▶ **Task item**
The listing below is to be reproduced in full, character for character.

▶ **Stored data**

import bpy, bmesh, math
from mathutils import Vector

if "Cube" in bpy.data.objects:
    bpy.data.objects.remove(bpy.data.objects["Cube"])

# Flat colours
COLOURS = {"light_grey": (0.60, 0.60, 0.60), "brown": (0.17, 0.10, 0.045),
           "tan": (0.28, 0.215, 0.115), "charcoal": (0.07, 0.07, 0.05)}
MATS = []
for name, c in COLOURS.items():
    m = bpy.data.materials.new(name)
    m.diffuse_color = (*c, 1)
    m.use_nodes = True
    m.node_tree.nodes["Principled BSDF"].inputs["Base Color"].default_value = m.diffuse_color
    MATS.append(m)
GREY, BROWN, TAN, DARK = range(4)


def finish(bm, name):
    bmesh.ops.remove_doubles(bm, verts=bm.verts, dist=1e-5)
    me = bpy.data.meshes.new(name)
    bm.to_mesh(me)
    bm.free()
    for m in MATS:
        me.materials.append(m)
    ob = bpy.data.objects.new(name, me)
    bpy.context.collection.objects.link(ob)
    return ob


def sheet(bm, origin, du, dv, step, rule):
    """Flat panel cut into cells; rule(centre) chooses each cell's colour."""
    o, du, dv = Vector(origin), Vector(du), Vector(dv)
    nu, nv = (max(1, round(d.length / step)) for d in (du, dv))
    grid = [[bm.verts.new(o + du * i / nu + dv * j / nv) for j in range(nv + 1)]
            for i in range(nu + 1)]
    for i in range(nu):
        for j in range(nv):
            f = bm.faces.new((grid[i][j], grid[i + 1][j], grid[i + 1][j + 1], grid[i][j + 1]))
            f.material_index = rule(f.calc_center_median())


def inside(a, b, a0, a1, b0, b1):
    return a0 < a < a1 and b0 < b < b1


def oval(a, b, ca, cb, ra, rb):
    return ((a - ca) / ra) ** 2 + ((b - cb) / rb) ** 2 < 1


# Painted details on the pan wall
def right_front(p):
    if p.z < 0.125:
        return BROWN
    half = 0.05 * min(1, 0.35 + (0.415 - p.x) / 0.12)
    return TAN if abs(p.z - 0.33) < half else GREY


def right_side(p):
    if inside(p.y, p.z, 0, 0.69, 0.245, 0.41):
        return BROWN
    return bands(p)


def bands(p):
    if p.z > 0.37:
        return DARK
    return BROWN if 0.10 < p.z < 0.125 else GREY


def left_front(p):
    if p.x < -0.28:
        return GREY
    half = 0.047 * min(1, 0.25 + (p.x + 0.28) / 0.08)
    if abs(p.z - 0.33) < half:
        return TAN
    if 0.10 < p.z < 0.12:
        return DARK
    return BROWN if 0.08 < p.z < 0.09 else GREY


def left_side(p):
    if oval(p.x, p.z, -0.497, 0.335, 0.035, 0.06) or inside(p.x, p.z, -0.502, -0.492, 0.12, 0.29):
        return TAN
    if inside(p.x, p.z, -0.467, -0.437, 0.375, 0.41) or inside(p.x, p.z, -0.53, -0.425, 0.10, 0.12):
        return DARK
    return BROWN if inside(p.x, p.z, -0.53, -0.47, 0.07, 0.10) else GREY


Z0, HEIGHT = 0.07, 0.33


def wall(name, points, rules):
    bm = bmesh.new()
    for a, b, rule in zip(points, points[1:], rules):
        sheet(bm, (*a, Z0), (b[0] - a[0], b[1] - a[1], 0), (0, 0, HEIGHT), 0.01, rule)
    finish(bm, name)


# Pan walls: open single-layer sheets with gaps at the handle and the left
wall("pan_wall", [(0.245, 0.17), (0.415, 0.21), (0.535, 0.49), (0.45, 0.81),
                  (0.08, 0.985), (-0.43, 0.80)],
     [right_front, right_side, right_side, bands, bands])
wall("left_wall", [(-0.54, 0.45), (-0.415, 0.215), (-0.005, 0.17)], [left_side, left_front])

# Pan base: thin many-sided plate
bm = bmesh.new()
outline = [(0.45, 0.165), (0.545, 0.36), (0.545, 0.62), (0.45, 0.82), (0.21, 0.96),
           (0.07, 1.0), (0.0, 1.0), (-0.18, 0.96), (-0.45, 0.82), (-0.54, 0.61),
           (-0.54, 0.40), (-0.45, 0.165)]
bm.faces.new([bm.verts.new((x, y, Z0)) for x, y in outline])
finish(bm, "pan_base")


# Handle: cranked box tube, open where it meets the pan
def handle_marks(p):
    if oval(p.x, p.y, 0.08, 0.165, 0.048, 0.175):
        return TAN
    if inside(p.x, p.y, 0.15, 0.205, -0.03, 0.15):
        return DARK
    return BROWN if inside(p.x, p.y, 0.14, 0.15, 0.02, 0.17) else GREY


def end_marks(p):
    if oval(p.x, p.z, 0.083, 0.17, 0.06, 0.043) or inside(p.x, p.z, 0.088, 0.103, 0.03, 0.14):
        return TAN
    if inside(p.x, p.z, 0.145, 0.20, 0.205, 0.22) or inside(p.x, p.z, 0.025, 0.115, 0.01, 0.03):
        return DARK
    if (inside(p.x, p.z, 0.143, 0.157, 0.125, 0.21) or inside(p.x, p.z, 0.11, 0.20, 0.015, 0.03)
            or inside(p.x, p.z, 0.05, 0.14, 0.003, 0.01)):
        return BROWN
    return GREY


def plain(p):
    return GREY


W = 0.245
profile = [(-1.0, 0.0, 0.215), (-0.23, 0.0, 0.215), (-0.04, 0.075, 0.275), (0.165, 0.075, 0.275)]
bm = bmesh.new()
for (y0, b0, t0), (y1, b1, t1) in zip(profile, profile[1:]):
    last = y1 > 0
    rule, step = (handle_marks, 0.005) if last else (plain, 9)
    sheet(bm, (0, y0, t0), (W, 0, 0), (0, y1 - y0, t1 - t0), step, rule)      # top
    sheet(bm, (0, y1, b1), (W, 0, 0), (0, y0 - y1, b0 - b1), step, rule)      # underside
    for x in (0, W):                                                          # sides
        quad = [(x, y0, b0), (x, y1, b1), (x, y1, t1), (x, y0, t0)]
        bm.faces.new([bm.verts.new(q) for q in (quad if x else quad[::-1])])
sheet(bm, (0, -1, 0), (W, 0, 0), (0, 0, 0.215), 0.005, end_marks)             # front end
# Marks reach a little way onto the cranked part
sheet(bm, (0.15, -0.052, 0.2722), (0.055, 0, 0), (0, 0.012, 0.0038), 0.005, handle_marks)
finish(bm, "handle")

▶ **Exercise result**
import bpy, bmesh, math
from mathutils import Vector

if "Cube" in bpy.data.objects:
    bpy.data.objects.remove(bpy.data.objects["Cube"])

# Flat colours
COLOURS = {"light_grey": (0.60, 0.60, 0.60), "brown": (0.17, 0.10, 0.045),
           "tan": (0.28, 0.215, 0.115), "charcoal": (0.07, 0.07, 0.05)}
MATS = []
for name, c in COLOURS.items():
    m = bpy.data.materials.new(name)
    m.diffuse_color = (*c, 1)
    m.use_nodes = True
    m.node_tree.nodes["Principled BSDF"].inputs["Base Color"].default_value = m.diffuse_color
    MATS.append(m)
GREY, BROWN, TAN, DARK = range(4)


def finish(bm, name):
    bmesh.ops.remove_doubles(bm, verts=bm.verts, dist=1e-5)
    me = bpy.data.meshes.new(name)
    bm.to_mesh(me)
    bm.free()
    for m in MATS:
        me.materials.append(m)
    ob = bpy.data.objects.new(name, me)
    bpy.context.collection.objects.link(ob)
    return ob


def sheet(bm, origin, du, dv, step, rule):
    """Flat panel cut into cells; rule(centre) chooses each cell's colour."""
    o, du, dv = Vector(origin), Vector(du), Vector(dv)
    nu, nv = (max(1, round(d.length / step)) for d in (du, dv))
    grid = [[bm.verts.new(o + du * i / nu + dv * j / nv) for j in range(nv + 1)]
            for i in range(nu + 1)]
    for i in range(nu):
        for j in range(nv):
            f = bm.faces.new((grid[i][j], grid[i + 1][j], grid[i + 1][j + 1], grid[i][j + 1]))
            f.material_index = rule(f.calc_center_median())


def inside(a, b, a0, a1, b0, b1):
    return a0 < a < a1 and b0 < b < b1


def oval(a, b, ca, cb, ra, rb):
    return ((a - ca) / ra) ** 2 + ((b - cb) / rb) ** 2 < 1


# Painted details on the pan wall
def right_front(p):
    if p.z < 0.125:
        return BROWN
    half = 0.05 * min(1, 0.35 + (0.415 - p.x) / 0.12)
    return TAN if abs(p.z - 0.33) < half else GREY


def right_side(p):
    if inside(p.y, p.z, 0, 0.69, 0.245, 0.41):
        return BROWN
    return bands(p)


def bands(p):
    if p.z > 0.37:
        return DARK
    return BROWN if 0.10 < p.z < 0.125 else GREY


def left_front(p):
    if p.x < -0.28:
        return GREY
    half = 0.047 * min(1, 0.25 + (p.x + 0.28) / 0.08)
    if abs(p.z - 0.33) < half:
        return TAN
    if 0.10 < p.z < 0.12:
        return DARK
    return BROWN if 0.08 < p.z < 0.09 else GREY


def left_side(p):
    if oval(p.x, p.z, -0.497, 0.335, 0.035, 0.06) or inside(p.x, p.z, -0.502, -0.492, 0.12, 0.29):
        return TAN
    if inside(p.x, p.z, -0.467, -0.437, 0.375, 0.41) or inside(p.x, p.z, -0.53, -0.425, 0.10, 0.12):
        return DARK
    return BROWN if inside(p.x, p.z, -0.53, -0.47, 0.07, 0.10) else GREY


Z0, HEIGHT = 0.07, 0.33


def wall(name, points, rules):
    bm = bmesh.new()
    for a, b, rule in zip(points, points[1:], rules):
        sheet(bm, (*a, Z0), (b[0] - a[0], b[1] - a[1], 0), (0, 0, HEIGHT), 0.01, rule)
    finish(bm, name)


# Pan walls: open single-layer sheets with gaps at the handle and the left
wall("pan_wall", [(0.245, 0.17), (0.415, 0.21), (0.535, 0.49), (0.45, 0.81),
                  (0.08, 0.985), (-0.43, 0.80)],
     [right_front, right_side, right_side, bands, bands])
wall("left_wall", [(-0.54, 0.45), (-0.415, 0.215), (-0.005, 0.17)], [left_side, left_front])

# Pan base: thin many-sided plate
bm = bmesh.new()
outline = [(0.45, 0.165), (0.545, 0.36), (0.545, 0.62), (0.45, 0.82), (0.21, 0.96),
           (0.07, 1.0), (0.0, 1.0), (-0.18, 0.96), (-0.45, 0.82), (-0.54, 0.61),
           (-0.54, 0.40), (-0.45, 0.165)]
bm.faces.new([bm.verts.new((x, y, Z0)) for x, y in outline])
finish(bm, "pan_base")


# Handle: cranked box tube, open where it meets the pan
def handle_marks(p):
    if oval(p.x, p.y, 0.08, 0.165, 0.048, 0.175):
        return TAN
    if inside(p.x, p.y, 0.15, 0.205, -0.03, 0.15):
        return DARK
    return BROWN if inside(p.x, p.y, 0.14, 0.15, 0.02, 0.17) else GREY


def end_marks(p):
    if oval(p.x, p.z, 0.083, 0.17, 0.06, 0.043) or inside(p.x, p.z, 0.088, 0.103, 0.03, 0.14):
        return TAN
    if inside(p.x, p.z, 0.145, 0.20, 0.205, 0.22) or inside(p.x, p.z, 0.025, 0.115, 0.01, 0.03):
        return DARK
    if (inside(p.x, p.z, 0.143, 0.157, 0.125, 0.21) or inside(p.x, p.z, 0.11, 0.20, 0.015, 0.03)
            or inside(p.x, p.z, 0.05, 0.14, 0.003, 0.01)):
        return BROWN
    return GREY


def plain(p):
    return GREY


W = 0.245
profile = [(-1.0, 0.0, 0.215), (-0.23, 0.0, 0.215), (-0.04, 0.075, 0.275), (0.165, 0.075, 0.275)]
bm = bmesh.new()
for (y0, b0, t0), (y1, b1, t1) in zip(profile, profile[1:]):
    last = y1 > 0
    rule, step = (handle_marks, 0.005) if last else (plain, 9)
    sheet(bm, (0, y0, t0), (W, 0, 0), (0, y1 - y0, t1 - t0), step, rule)      # top
    sheet(bm, (0, y1, b1), (W, 0, 0), (0, y0 - y1, b0 - b1), step, rule)      # underside
    for x in (0, W):                                                          # sides
        quad = [(x, y0, b0), (x, y1, b1), (x, y1, t1), (x, y0, t0)]
        bm.faces.new([bm.verts.new(q) for q in (quad if x else quad[::-1])])
sheet(bm, (0, -1, 0), (W, 0, 0), (0, 0, 0.215), 0.005, end_marks)             # front end
# Marks reach a little way onto the cranked part
sheet(bm, (0.15, -0.052, 0.2722), (0.055, 0, 0), (0, 0.012, 0.0038), 0.005, handle_marks)
finish(bm, "handle")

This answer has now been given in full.